It has been awhile since I wrote about tactic #8; using branded mail…

Today I’m going to talk about the third pillar of the e1evation system; promoting your online brand and reputation through the leveraging of homebases and outposts. Pillars 1 and 2 are ‘finding your passion’ and ‘publishing’. Once you’re publishing and you’ve found your voice, it’s time to promote your content through the use of social media outposts. Chris Brogan starts us off here…

“Social networks are great places to meet new people, to build new business relationships, and to learn about information from non-traditional sources. But another great way to use social networking sites is as an outpost. What do I mean by this? It turns out that people getting to know you on social networks might also find your content for the first time, and/or something you post to those networks might bring you an opportunity that wouldn’t immediately come to you in other ways. ” Source: Using Outposts in Your Media Strategy

I first noticed the power of leveraging social media outposts during my ‘reign’ as one of the top political bloggers in Wisconsin.

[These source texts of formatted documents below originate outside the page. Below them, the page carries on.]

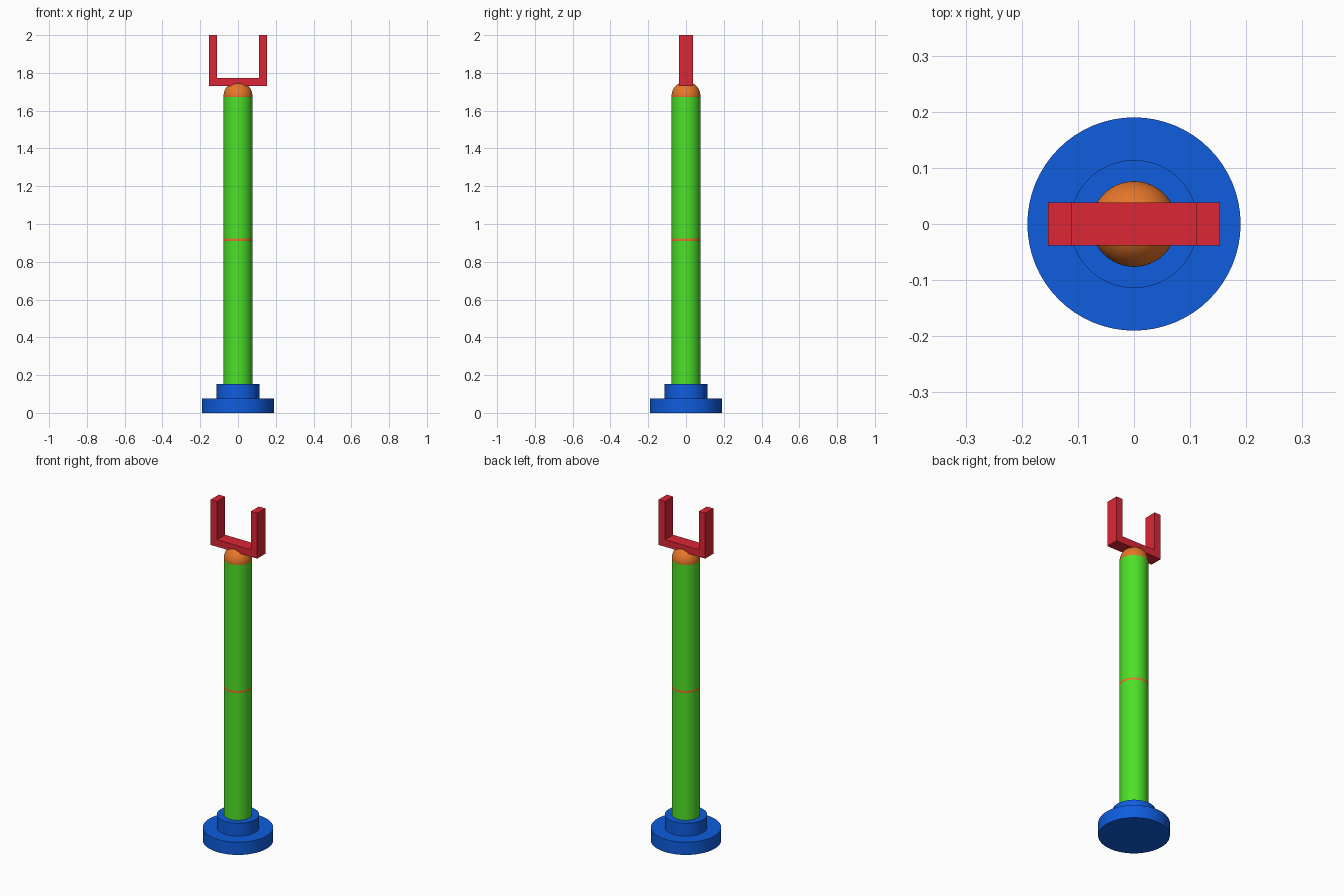
import bpy
import math

if "Cube" in bpy.data.objects:
    bpy.data.objects.remove(bpy.data.objects["Cube"], do_unlink=True)


def srgb(r, g, b):
    def lin(v):
        v /= 255
        return v / 12.92 if v < 0.04045 else ((v + 0.055) / 1.055) ** 2.4
    return (lin(r), lin(g), lin(b), 1)


def material(name, colour):
    mat = bpy.data.materials.new(name)
    mat.use_nodes = True
    mat.diffuse_color = colour
    mat.node_tree.nodes["Principled BSDF"].inputs["Base Color"].default_value = colour
    return mat


blue = material("blue", srgb(14, 93, 222))
green = material("green", srgb(77, 225, 40))
orange = material("orange", srgb(230, 118, 42))
red = material("red", srgb(220, 38, 52))


def finish(name, mat, smooth=True):
    obj = bpy.context.object
    obj.name = name
    obj.data.materials.append(mat)
    if smooth:
        bpy.ops.object.shade_smooth_by_angle(angle=math.radians(35))
    return obj


def cylinder(name, radius, low, high, mat):
    bpy.ops.mesh.primitive_cylinder_add(
        vertices=64, radius=radius, depth=high - low, location=(0, 0, (low + high) / 2))
    return finish(name, mat)


def ball(name, z, mat):
    bpy.ops.mesh.primitive_uv_sphere_add(
        segments=64, ring_count=32, radius=JOINT_R, location=(0, 0, z))
    return finish(name, mat)


def box(name, size, location, mat):
    bpy.ops.mesh.primitive_cube_add(size=1, location=location)
    bpy.context.object.scale = size
    bpy.ops.object.transform_apply(location=False, rotation=False, scale=True)
    return finish(name, mat, smooth=False)


ARM_R, JOINT_R = 0.076, 0.0763
ELBOW, WRIST = 0.917, 1.678

# Stepped round base
cylinder("base_disc", 0.19, 0, 0.076, blue)
cylinder("base_collar", 0.114, 0.076, 0.153, blue)

# Two arm segments with ball joints at their ends
cylinder("lower_arm", ARM_R, 0.153, ELBOW, green)
cylinder("upper_arm", ARM_R, ELBOW, WRIST, green)
ball("elbow_joint", ELBOW, orange)
ball("wrist_joint", WRIST, orange)

# U-shaped gripper
HALF, DEPTH, BAR = 0.153, 0.076, 0.042
LOW, TOP = 1.73, 2.0
box("gripper_bar", (2 * HALF, DEPTH, BAR), (0, 0, LOW + BAR / 2), red)
for side, sign in (("left", 1), ("right", -1)):
    box("gripper_finger_" + side, (BAR, DEPTH, TOP - LOW - BAR),
        (sign * (HALF - BAR / 2), 0, (TOP + LOW + BAR) / 2), red)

I noticed during that time that if I would cross-post to Facebook or some other social media tool, that the post would get more traffic. Although this idea seemed original to me, I found that other great minds like Chris Brogan and Darren Rowse were already heading down this path… Continue reading “Tactic #9: Leverage the ‘homebases and outposts’ strategy”

“If I started today”…

Connecting (Chris Brogan)
Image by petermello via Flickr

…is an insanely great post by Chris Brogan on the topic of where I would start today if I wanted to use the internet and social media to promote my thought leadership position — NOW I understand why people like Darren Rowse of ProBlogger rave about him!

I came across it looking for the killer article for a prospective client that I really want to land and I couldn’t have picked a better one to help him make the right decision…

“Okay, so you’ve heard from someone that this social media and social networking stuff is great and you should get involved, and it’s really going to help you out. Maybe it will help you in the economic downturn. Maybe you have heard how you can use Twitter for business. But there’s a lot to it all.

Where would you start? What would come first? How might you think about getting out there and joining in on the experience?” Source: If I Started Today

You’ll have to go to the source to get the answers but it’s well worth the trip — and let’s hope that client ‘gets it’ whatever it is… ;-)

Reblog this post [with Zemanta]

Start a Blog at

Up ↑

%d bloggers like this: